In 1963, the spirit sprang from the Jura stills for the first time since the turn of the 20th century. The whisky distillery is the Isle of Jura’s one and only and underwent a substantial rebuild; nothing remained from the old buildings save for the walls. The buildings were designed by William Delmé-Evans who would later be the principal architect for the Tullibardine distillery. It was two local estate owners, Robin Fletcher and Tony Riley-Smith who employed Delmé-Evans to renovate the distillery in a bid to boost the local economy.
Despite the relative close proximity between Islay and Jura, the whiskies are rather dissimilar. Jura whiskies offer power, but none of the intense peat smoke of its Ìleach cousins from across the narrow channel between the two isles. The Isle of Jura distillery was founded by Archibald Campbell in 1810 and named the Small Isles Distillery. It was some eight years after the License Act of 1823 that William Abercombie obtained a license for the distillery, renaming it Isle Of Jura.
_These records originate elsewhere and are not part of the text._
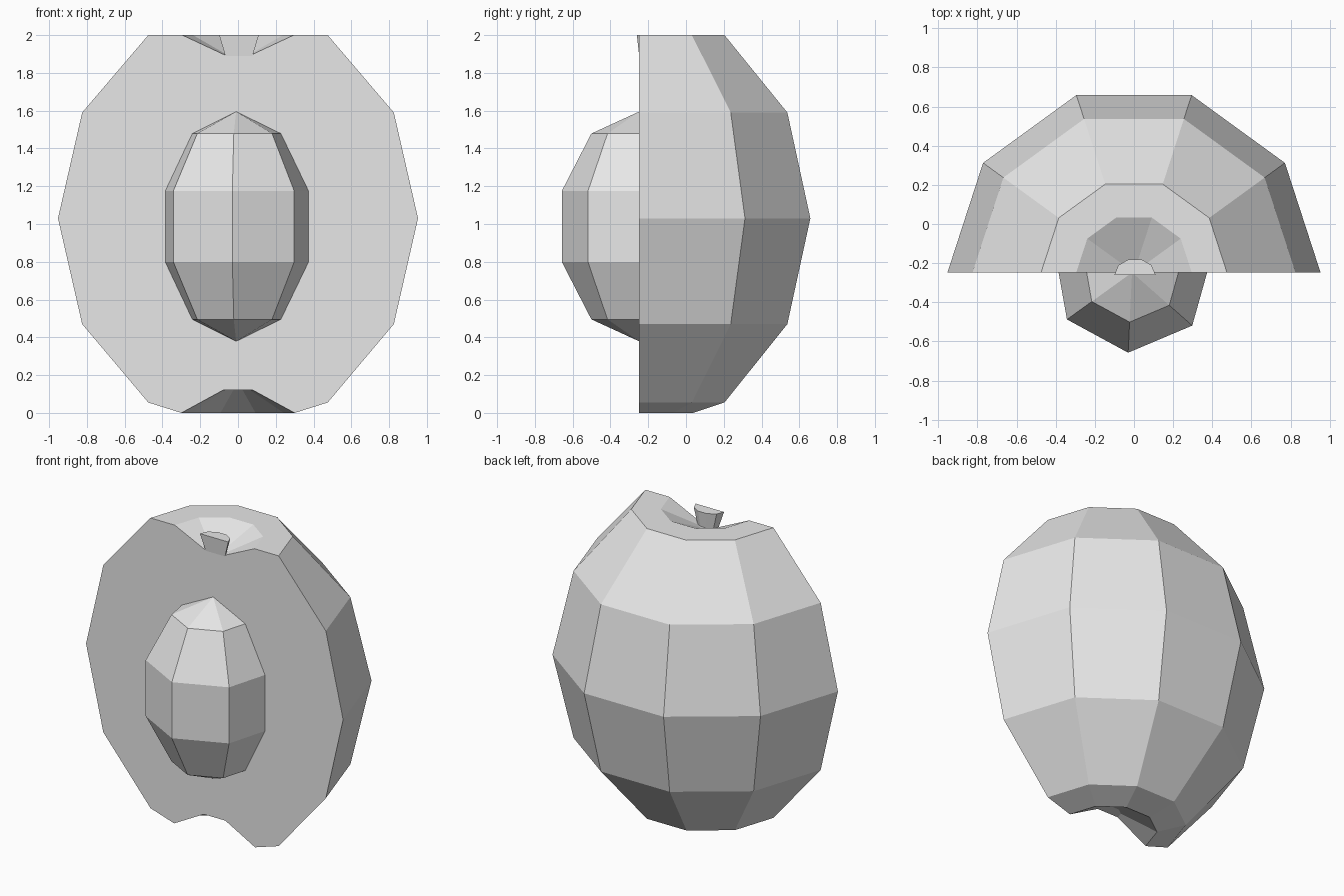
import bpy, bmesh, math
from mathutils import Matrix

if "Cube" in bpy.data.objects:
    bpy.data.objects.remove(bpy.data.objects["Cube"])

CUT_Y = -0.248  # plane where the fruit is sliced

grey = bpy.data.materials.new("plain grey")
grey.use_nodes = True
grey.diffuse_color = (0.8, 0.8, 0.8, 1)
grey.node_tree.nodes["Principled BSDF"].inputs["Base Color"].default_value = (0.8, 0.8, 0.8, 1)


def add_object(name, bm):
    bmesh.ops.recalc_face_normals(bm, faces=bm.faces)
    mesh = bpy.data.meshes.new(name)
    bm.to_mesh(mesh)
    bm.free()
    mesh.materials.append(grey)
    obj = bpy.data.objects.new(name, mesh)
    bpy.context.collection.objects.link(obj)
    return obj


def half_lathe(name, profile, sides=10, depth=1.0):
    """Turn a profile through half a circle and close the flat cut side."""
    bm = bmesh.new()
    rows = []
    for r, z in profile:
        if r == 0:
            rows.append([bm.verts.new((0, 0, z))] * (sides // 2 + 1))
        else:
            angles = [2 * math.pi * i / sides for i in range(sides // 2 + 1)]
            rows.append([bm.verts.new((r * math.cos(a), r * math.sin(a) * depth, z))
                         for a in angles])
    for low, high in zip(rows, rows[1:]):
        for i in range(sides // 2):
            corners = dict.fromkeys((low[i], low[i + 1], high[i + 1], high[i]))
            bm.faces.new(list(corners))
    # flat cut face
    outline = [row[0] for row in rows] + [row[-1] for row in reversed(rows)]
    bm.faces.new(list(dict.fromkeys(outline)))
    obj = add_object(name, bm)
    obj.location.y = CUT_Y
    return obj


# Halved fruit with a dimple at each end
half_lathe("fruit_half", [
    (0, 0.12), (0.08, 0.12), (0.30, 0), (0.475, 0.055), (0.825, 0.47),
    (0.953, 1.03), (0.825, 1.59), (0.475, 2), (0.295, 2), (0.07, 1.895), (0, 1.895)])

# Flared stem half, leaning a little over the cut
stem = half_lathe("stem", [(0, 1.89), (0.072, 1.89), (0.105, 2), (0, 2)], depth=0.8)
for v in stem.data.vertices:
    v.co.x += 0.005
    v.co.y -= 0.012 * (v.co.z - 1.89) / 0.11

# Seven-sided stone, sliced where it enters the fruit
bm = bmesh.new()
bmesh.ops.create_uvsphere(bm, u_segments=7, v_segments=5, radius=1)
start = max(bm.verts, key=lambda v: v.co.xy.length).co
turn = math.radians(-92.8) - math.atan2(start.y, start.x)
bm.transform(Matrix.Translation((-0.01, CUT_Y, 0.987))
             @ Matrix.Diagonal((0.431, 0.431, 0.608, 1))
             @ Matrix.Rotation(turn, 4, "Z"))
bmesh.ops.bisect_plane(bm, geom=bm.verts[:] + bm.edges[:] + bm.faces[:],
                       plane_co=(0, CUT_Y, 0), plane_no=(0, 1, 0), clear_outer=True)
add_object("stone", bm)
The name derives from the Old Norse for ‘deer island’, a reference, most probably, to the large local herds of deer, which more than outnumber the isle’s human population. The most notable resident was George Orwell, who famously travelled to the isle on a bright, cold day to write ‘1984’. There have been several independent bottlings as well as an extensive official range which include the 2008 release of four vintages which make up the Elements series.